Speaking of dynasty, instead of the inter-faction politicking of Rome II, there is the return to a single family tree of characters to control. Your family can be your greatest asset, or your downfall. And, even though some fans might welcome this part of the simulation, it’s bothersome to have to keep track of who might backstab you next. There are some randomly generated moments of storytelling (similar to Crusader Kings II), but in general, it’s just distracting busywork. The attempt at random quests would be laughable if they weren’t so annoying. No, I don’t care about your silly flyting ceremony, man. I’ve got the Visigoths breathing down my neck!
Then there’s the unresponsive AI in diplomacy and trade. In theory, you should be able to broker some deals with the factions around your little nation, but they never seem to trust you. Nearly everything proposed — from non-aggression pacts to trade agreements — seems to be shut down. It’s frustrating, but it’s to be expected from playing previous games in the series.
In short, Creative Assembly still hasn’t been able to crack the nut of making the strategic layer of Total War as wonderfully engaging as the real-time battles are. At this point, instead of mucking about with boring systems, the series should just be about, you know, Total War.
That said, the production value of Total War: Attila is top-notch. Entertaining cinematics tailored to the faction you’re playing tell the story of the birth and rise of the titular Hun. While the sound designer should have used a different effect than the clanky clash when you click on updates each turn, the music evokes the period well. The map of Europe is a joy to explore, and the amount of fluid animation in the tactical battles is impressive. The animation is one of those elements you forget is so difficult to pull-off. We all remember the janky battle animations of yore, but the flow is never broken in Attila — at least in the present state of the review code played on a mid-to-high level gaming PC.
It’s impossible to forget the disappointing glitches many experienced with the release of Rome II. So far, the only thing that’s still in evidence in Attila is the interminably long computing time between turns. Even early on in the game and on a recently upgraded PC, you will experience wait times of 40-60 seconds where you’re just doing nothing. It’s usually acceptable to grab a drink or take a bio break, but when you’re pressing end turn multiple times in a row to recruit units, or build siege units while you’re getting ready to sack a major city, the endless waiting is the worst.
I guess Rome wasn’t burned in a day.
There’s a lot to like in Total War: Attila. It offers a beautiful glimpse into a part of history that doesn’t get often explored, at least in strategy games. Pax Romana ends. The classic era fails and the peoples of the world are tumbled into a dark age. A long-sung series like Total War doesn’t need to reinvent its formula each time it charges fifty dollars; but, setting even a well-made sequel in the crumbling legacy of the once-mighty may not have been a good choice.

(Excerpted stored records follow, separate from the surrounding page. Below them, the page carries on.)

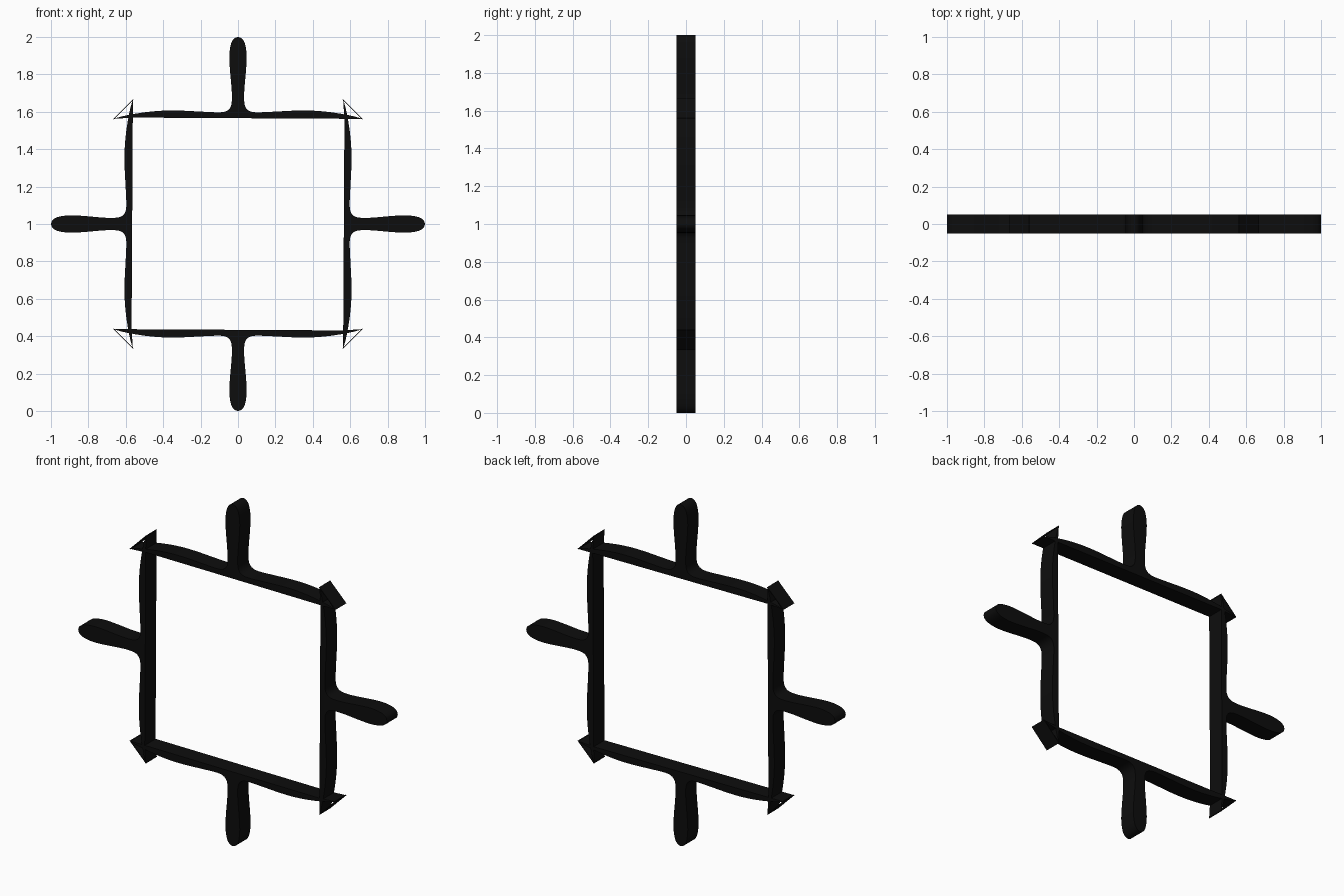
import bpy, bmesh, math
from mathutils import Vector, Matrix

if "Cube" in bpy.data.objects:
    bpy.data.objects.remove(bpy.data.objects["Cube"])

HALF_DEPTH = 0.05
black = bpy.data.materials.new("black")
black.diffuse_color = (0.004, 0.004, 0.004, 1)
black.use_nodes = True
black.node_tree.nodes["Principled BSDF"].inputs["Base Color"].default_value = black.diffuse_color


def smooth(points, steps=4):
    """Catmull-Rom curve through the points."""
    p = [Vector(q) for q in points]
    p = [2 * p[0] - p[1]] + p + [2 * p[-1] - p[-2]]
    out = []
    for i in range(1, len(p) - 2):
        a, b, c, d = p[i - 1:i + 3]
        for s in range(steps):
            t = s / steps
            out.append(0.5 * (2 * b + (c - a) * t + (2 * a - 5 * b + 4 * c - d) * t ** 2
                              + (3 * b - a - 3 * c + d) * t ** 3))
    return out + [p[-2]]


def plate(name, outline, turn):
    """Extrude a flat outline through y, then turn it about the centre."""
    bm = bmesh.new()
    face = bm.faces.new([bm.verts.new((x, -HALF_DEPTH, z)) for x, z in outline])
    ext = bmesh.ops.extrude_face_region(bm, geom=[face], use_keep_orig=True)
    moved = [g for g in ext["geom"] if isinstance(g, bmesh.types.BMVert)]
    bmesh.ops.translate(bm, verts=moved, vec=(0, 2 * HALF_DEPTH, 0))
    bmesh.ops.recalc_face_normals(bm, faces=bm.faces)
    bm.transform(Matrix.Translation((0, 0, 1)) @ Matrix.Rotation(turn, 4, 'Y'))
    mesh = bpy.data.meshes.new(name)
    bm.to_mesh(mesh)
    bm.free()
    mesh.materials.append(black)
    ob = bpy.data.objects.new(name, mesh)
    bpy.context.collection.objects.link(ob)
    bpy.ops.object.select_all(action='DESELECT')
    ob.select_set(True)
    bpy.context.view_layer.objects.active = ob
    bpy.ops.object.shade_smooth_by_angle(angle=math.radians(30))


# Right half of one side: outer rim edge, fillet, rounded handle
half = smooth([(0.667, 0.562), (0.6, 0.58), (0.5, 0.597), (0.4, 0.606), (0.3, 0.606),
               (0.2, 0.601), (0.1, 0.597), (0.06, 0.605), (0.04, 0.625), (0.033, 0.66),
               (0.034, 0.72), (0.041, 0.8), (0.046, 0.87), (0.045, 0.92),
               (0.036, 0.967), (0.02, 0.992), (0, 1.0)])
left = [Vector((-v.x, v.y)) for v in reversed(half[:-1])]
# The straight inner edge tilts very slightly
side = half + left + [Vector((-0.56, 0.569))]

# Thin strip closing each outer corner
strip = [(0.667, 0.562), (0.562, 0.667), (0.559, 0.664), (0.664, 0.559)]

for i, where in enumerate(["top", "right", "bottom", "left"]):
    plate(where + "_rim_and_handle", side, i * math.pi / 2)
    plate("corner_strip_" + str(i + 1), strip, i * math.pi / 2)
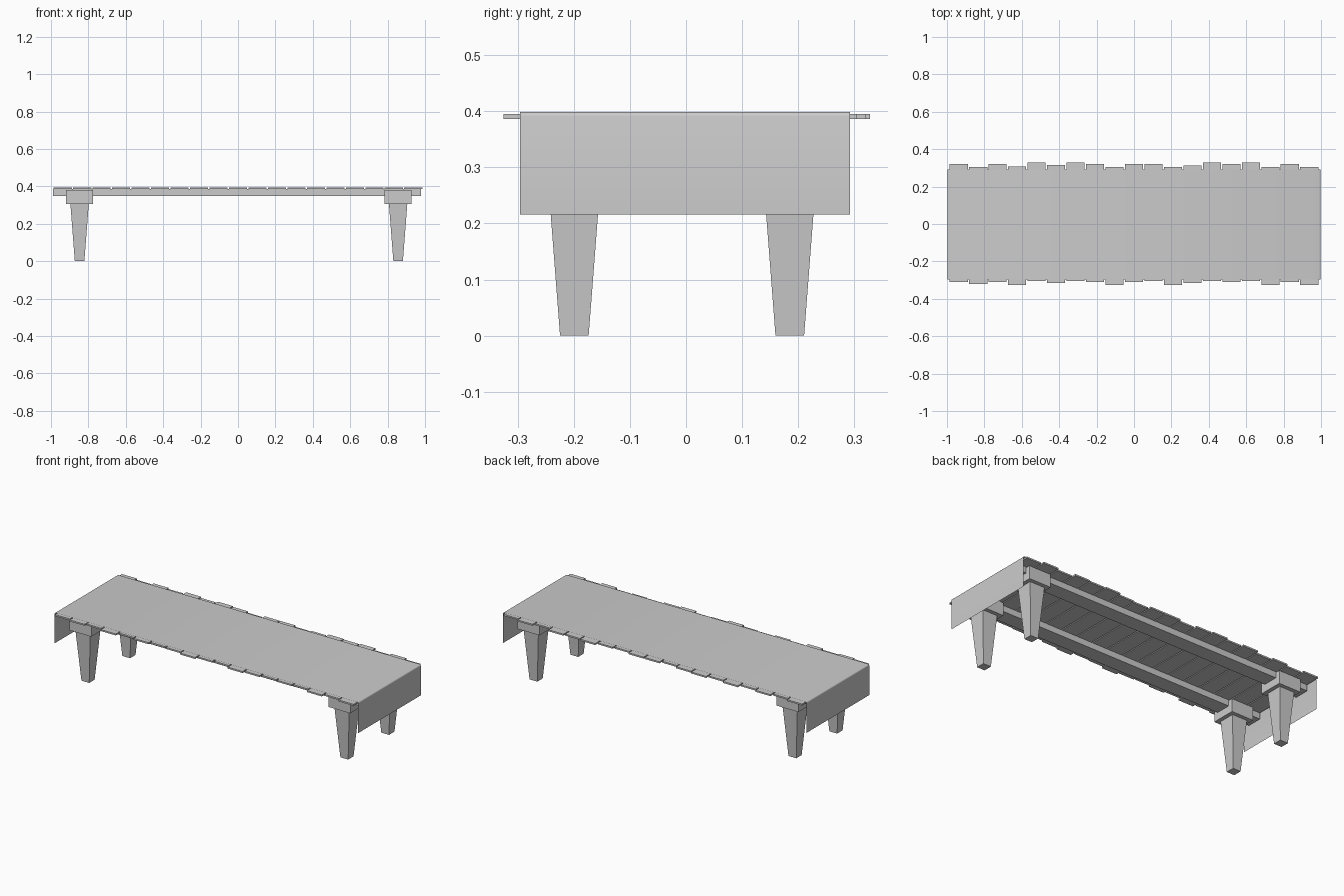
import bpy
import bmesh
import math

# Remove the default object
cube = bpy.data.objects.get("Cube")
if cube:
    bpy.data.objects.remove(cube, do_unlink=True)

grey = bpy.data.materials.new("plain grey")
grey.use_nodes = True
colour = (0.6, 0.6, 0.6, 1)
grey.diffuse_color = colour
grey.node_tree.nodes["Principled BSDF"].inputs["Base Color"].default_value = colour


def finish(name, bm):
    bmesh.ops.recalc_face_normals(bm, faces=bm.faces)
    mesh = bpy.data.meshes.new(name)
    bm.to_mesh(mesh)
    bm.free()
    mesh.materials.append(grey)
    obj = bpy.data.objects.new(name, mesh)
    bpy.context.collection.objects.link(obj)
    return obj


def box(name, x, y, z, taper=1.0):
    """Box from (low, high) pairs; taper scales the bottom face."""
    bm = bmesh.new()
    bmesh.ops.create_cube(bm, size=1)
    for v in bm.verts:
        s = taper if v.co.z < 0 else 1
        v.co.x = sum(x) / 2 + v.co.x * s * (x[1] - x[0])
        v.co.y = sum(y) / 2 + v.co.y * s * (y[1] - y[0])
        v.co.z = z[0] if v.co.z < 0 else z[1]
    return finish(name, bm)


# Uneven cross planks
front_ends = [.31, .32, .31, .325, .305, .315, .305, .31, .325, .31,
              .305, .325, .315, .305, .31, .305, .325, .31, .325]
back_ends = [.32, .305, .32, .308, .328, .315, .328, .32, .305, .32,
             .32, .305, .312, .328, .322, .328, .305, .32, .305]
pitch = 1.98 / len(front_ends)
for i, (front, back) in enumerate(zip(front_ends, back_ends)):
    left = -0.99 + i * pitch
    box(f"plank_{i + 1}", (left + 0.003, left + pitch - 0.003),
        (-front, back), (0.386, 0.395))

# Long beams, blocks and tapered legs
for side, y in (("front", -0.199), ("back", 0.185)):
    box(f"{side}_beam", (-0.988, 0.978), (y - 0.045, y + 0.045), (0.35, 0.386))
    for end, x in (("right", -0.847), ("left", 0.856)):
        box(f"{side}_{end}_block", (x - 0.072, x + 0.072),
            (y - 0.072, y + 0.072), (0.305, 0.382))
        box(f"{side}_{end}_leg", (x - 0.049, x + 0.049),
            (y - 0.049, y + 0.049), (0, 0.305), taper=0.52)

# Cloth runner draped over both ends
radius = 0.008
half = [(0.998, 0.216)]
for k in range(4):
    a = k * math.pi / 6
    half.append((0.998 - radius + radius * math.cos(a),
                 0.399 - radius + radius * math.sin(a)))
profile = half + [(-x, z) for x, z in reversed(half)]
bm = bmesh.new()
rows = [[bm.verts.new((x, y, z)) for x, z in profile] for y in (-0.296, 0.292)]
for i in range(len(profile) - 1):
    bm.faces.new((rows[0][i], rows[0][i + 1], rows[1][i + 1], rows[1][i]))
cloth = finish("cloth_runner", bm)
# Outward-facing sheet
if max(cloth.data.polygons, key=lambda p: p.area).normal.z < 0:
    cloth.data.flip_normals()
for p in cloth.data.polygons:
    p.use_smooth = True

[This review is based on a retail build of the game provided by the publisher.]